Now that we have our new user created, we can create an additional layer of security for our server, by creating a Cryptographic Key Pair. The key pair replaces the role of our login password.
It reduces the likelihood of success of "brute-force" attacks on the server. A brute-force attack is when someone trying to gain unauthorized access to your system, sets up a script to try different combinations of characters to guess your password.
If you are on a MAC machine you can follow the steps in this lesson.
If you are using a Windows machine, please view the previous lesson intended for Windows users.
First launch Terminal.
Type in the following command to create a SSH Key on your local machine ssh-keygen
Now follow the prompts to configure your key.You can leave all the settings as default, except for your password.
Once complete the newly-generated SSH keys are located in the ~/.ssh/ directory.
Next, we need to login to our Linode server as user bob to check if we a .ssh directory already created. ssh bob@your_server_ip
Remember to replace the IP address with your Linode server IP. If you used a different username you will need to change the bob value as well.
Next type in ls –al to get a listing of all the folders under user bob.
I don't currently have an .ssh directory so I will need to make one using the following command: mkdir .ssh

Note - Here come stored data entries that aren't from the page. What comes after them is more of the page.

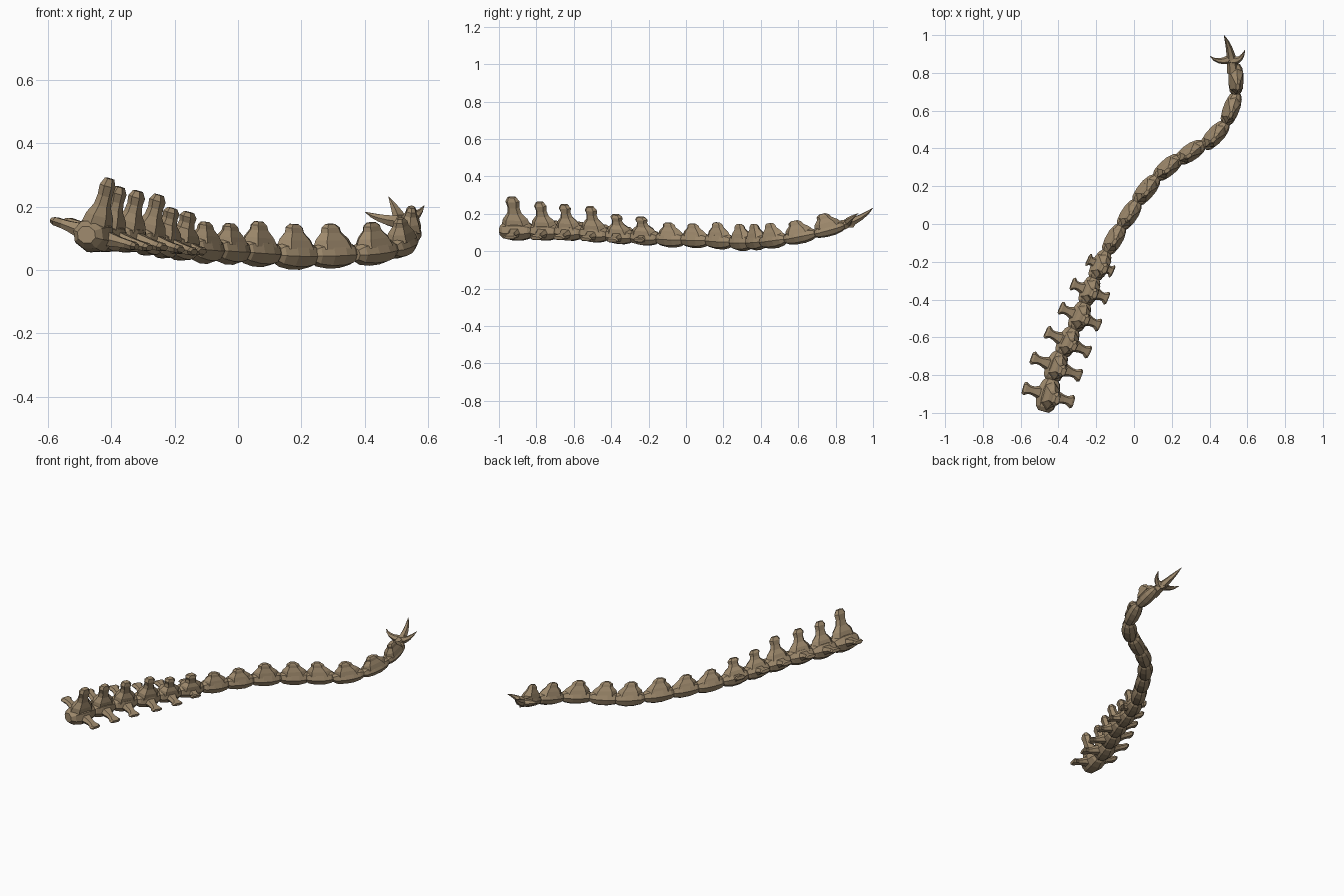
import bpy, bmesh, math
from mathutils import Vector, Matrix

if "Cube" in bpy.data.objects:
    bpy.data.objects.remove(bpy.data.objects["Cube"])

bone = bpy.data.materials.new("aged bone")
bone.diffuse_color = (0.34, 0.25, 0.15, 1)
bone.use_nodes = True
bone.node_tree.nodes["Principled BSDF"].inputs["Base Color"].default_value = bone.diffuse_color


def loft(name, rings):
    """Skin a list of equal-length point rings into a closed flat-faced object."""
    bm = bmesh.new()
    vs = [[bm.verts.new(p) for p in r] for r in rings]
    n = len(rings[0])
    for a, b in zip(vs, vs[1:]):
        for i in range(n):
            j = (i + 1) % n
            bm.faces.new((a[i], a[j], b[j], b[i]))
    bm.faces.new(vs[0][::-1])
    bm.faces.new(vs[-1])
    bmesh.ops.recalc_face_normals(bm, faces=bm.faces)
    me = bpy.data.meshes.new(name)
    bm.to_mesh(me)
    bm.free()
    me.materials.append(bone)
    ob = bpy.data.objects.new(name, me)
    bpy.context.collection.objects.link(ob)
    return ob


def hexagon(cx, cy, hx, hy, z):
    """Bevelled slab section: hx across, hy along."""
    pts = [(0, -1), (1, -0.6), (1, 0.6), (0, 1), (-1, 0.6), (-1, -0.6)]
    return [Vector((cx + hx * a, cy + hy * b, z)) for a, b in pts]


# x, y, z of centre, half width, half height, top of spine, side process reach
SPINE = [
    (-.455, -.905, .110, .062, .056, .289, .145),
    (-.413, -.755, .107, .058, .052, .262, .147),
    (-.352, -.625, .104, .055, .050, .249, .135),
    (-.288, -.490, .094, .053, .049, .237, .122),
    (-.236, -.355, .083, .050, .047, .195, .109),
    (-.180, -.220, .075, .048, .046, .182, .078),
    (-.105, -.080, .066, .045, .046, .152, 0),
    (-.025, .050, .062, .045, .045, .147, 0),
    (.065, .180, .056, .046, .046, .153, 0),
    (.180, .300, .048, .045, .047, .145, 0),
    (.300, .380, .050, .045, .045, .146, 0),
    (.430, .470, .058, .045, .043, .152, 0),
    (.515, .610, .080, .043, .040, .167, 0),
    (.540, .765, .116, .040, .036, .206, 0),
]
centres = [Vector(s[:3]) for s in SPINE]
centres = [Vector((-.495, -1.05, .112))] + centres + [Vector((.520, .900, .160))]

for i, (x, y, z, hw, hh, top, reach) in enumerate(SPINE):
    prev, c, nxt = centres[i:i + 3]
    fwd = (nxt - prev).normalized()
    side = fwd.cross(Vector((0, 0, 1))).normalized()
    up = side.cross(fwd)
    M = Matrix((side, fwd, up)).transposed().to_4x4()
    roll = math.radians(17 if i < 6 else 6)
    M = Matrix.Translation(c) @ M @ Matrix.Rotation(roll, 4, 'Y')
    L = ((nxt - c).length + (c - prev).length) / 2 * 1.1
    if i == 0:
        L = .18

    # bead-shaped vertebra body
    rings = []
    for t, s in ((-.5, .5), (-.38, .82), (-.12, 1), (.15, 1), (.38, .8), (.5, .5)):
        rings.append([Vector((hw * s * math.cos(a), L * t, hh * s * math.sin(a)))
                      for a in (math.tau * (k + .5 * (k % 2 == 9)) / 8 for k in range(8))])
    loft("vertebra_body_%02d" % (i + 1), rings).matrix_world = M

    # upright spine: waisted blade near the hips, low hump further down
    z0, z1 = hh * .45, (top - z) / math.cos(roll)
    if i < 6:
        prof = ((0, .46, .040), (.25, .38, .034), (.45, .22, .022), (.65, .18, .019), (.85, .22, .020), (1, .13, .012))
    else:
        prof = ((0, .46, .036), (.35, .38, .028), (.65, .23, .018), (.85, .21, .015), (1, .11, .009))
    rings = [hexagon(0, -.015 * f, w, L * l, z0 + (z1 - z0) * f) for f, l, w in prof]
    loft("upright_spine_%02d" % (i + 1), rings).matrix_world = M

    # paired side processes with flared tips
    if reach:
        for sgn, label in ((-1, "left"), (1, "right")):
            rings = []
            for f, l, th in ((.2, .042, .026), (.6, .024, .016), (.75, .023, .014), (.92, .037, .013), (1, .030, .008)):
                lift = .006 * f
                rings.append([Vector((sgn * reach * f, p.y, p.x + lift))
                              for p in hexagon(0, 0, th, l, 0)])
            loft("side_process_%s_%02d" % (label, i + 1), rings).matrix_world = M


# curved spikes at the tail tip
def claw(name, p0, p1, p2, r):
    p0, p1, p2 = Vector(p0), Vector(p1), Vector(p2)
    rings = []
    for k in range(6):
        t = k / 5
        p = p0 * (1 - t) ** 2 + p1 * 2 * t * (1 - t) + p2 * t * t
        d = ((p1 - p0) * (1 - t) + (p2 - p1) * t).normalized()
        s = d.cross(Vector((0, 0, 1))).normalized()
        u = s.cross(d)
        rad = r * (1 - t) ** .8 + .001
        rings.append([p + (s * math.cos(a) + u * math.sin(a)) * rad
                      for a in (math.tau * j / 6 for j in range(6))])
    loft(name, rings)


claw("tail_spike_middle", (.525, .80, .130), (.515, .93, .160), (.476, 1.0, .232), .033)
claw("tail_spike_left", (.530, .885, .150), (.455, .840, .155), (.402, .888, .183), .026)
claw("tail_spike_right", (.510, .870, .150), (.565, .850, .160), (.588, .922, .203), .026)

Please carefully check to make sure this directory doesn't already exist before running this command.
Now type exit, to terminate the connection to your Linode server.
Next, we need to copy the public key into the .ssh folder on our Linode server. To do so use the following command, but make sure to change the host name to your Linode IP, and the user if you did not use bob. scp ~/.ssh/id_rsa.pub bob@your_server_ip:/home/your_username/.ssh/uploaded_key.pub
Now connect to your linode server: ssh bob@your_server_ip
Type cd .ssh
Inside the .ssh directory you should see a file called uploaded_key.pub
Now type: echo `cat ~/.ssh/uploaded_key.pub` >> ~/.ssh/authorized_keys
This command will copy the public key we uploaded into the authorized_keys file.
Now type exit to terminate the connection.
The last step is to log back in, to make sure we are prompted for our passphrase.
Since we are prompted for the passphrase the setup has been completed successfully. You can now login using an SSH key pair, rather than a plain text password.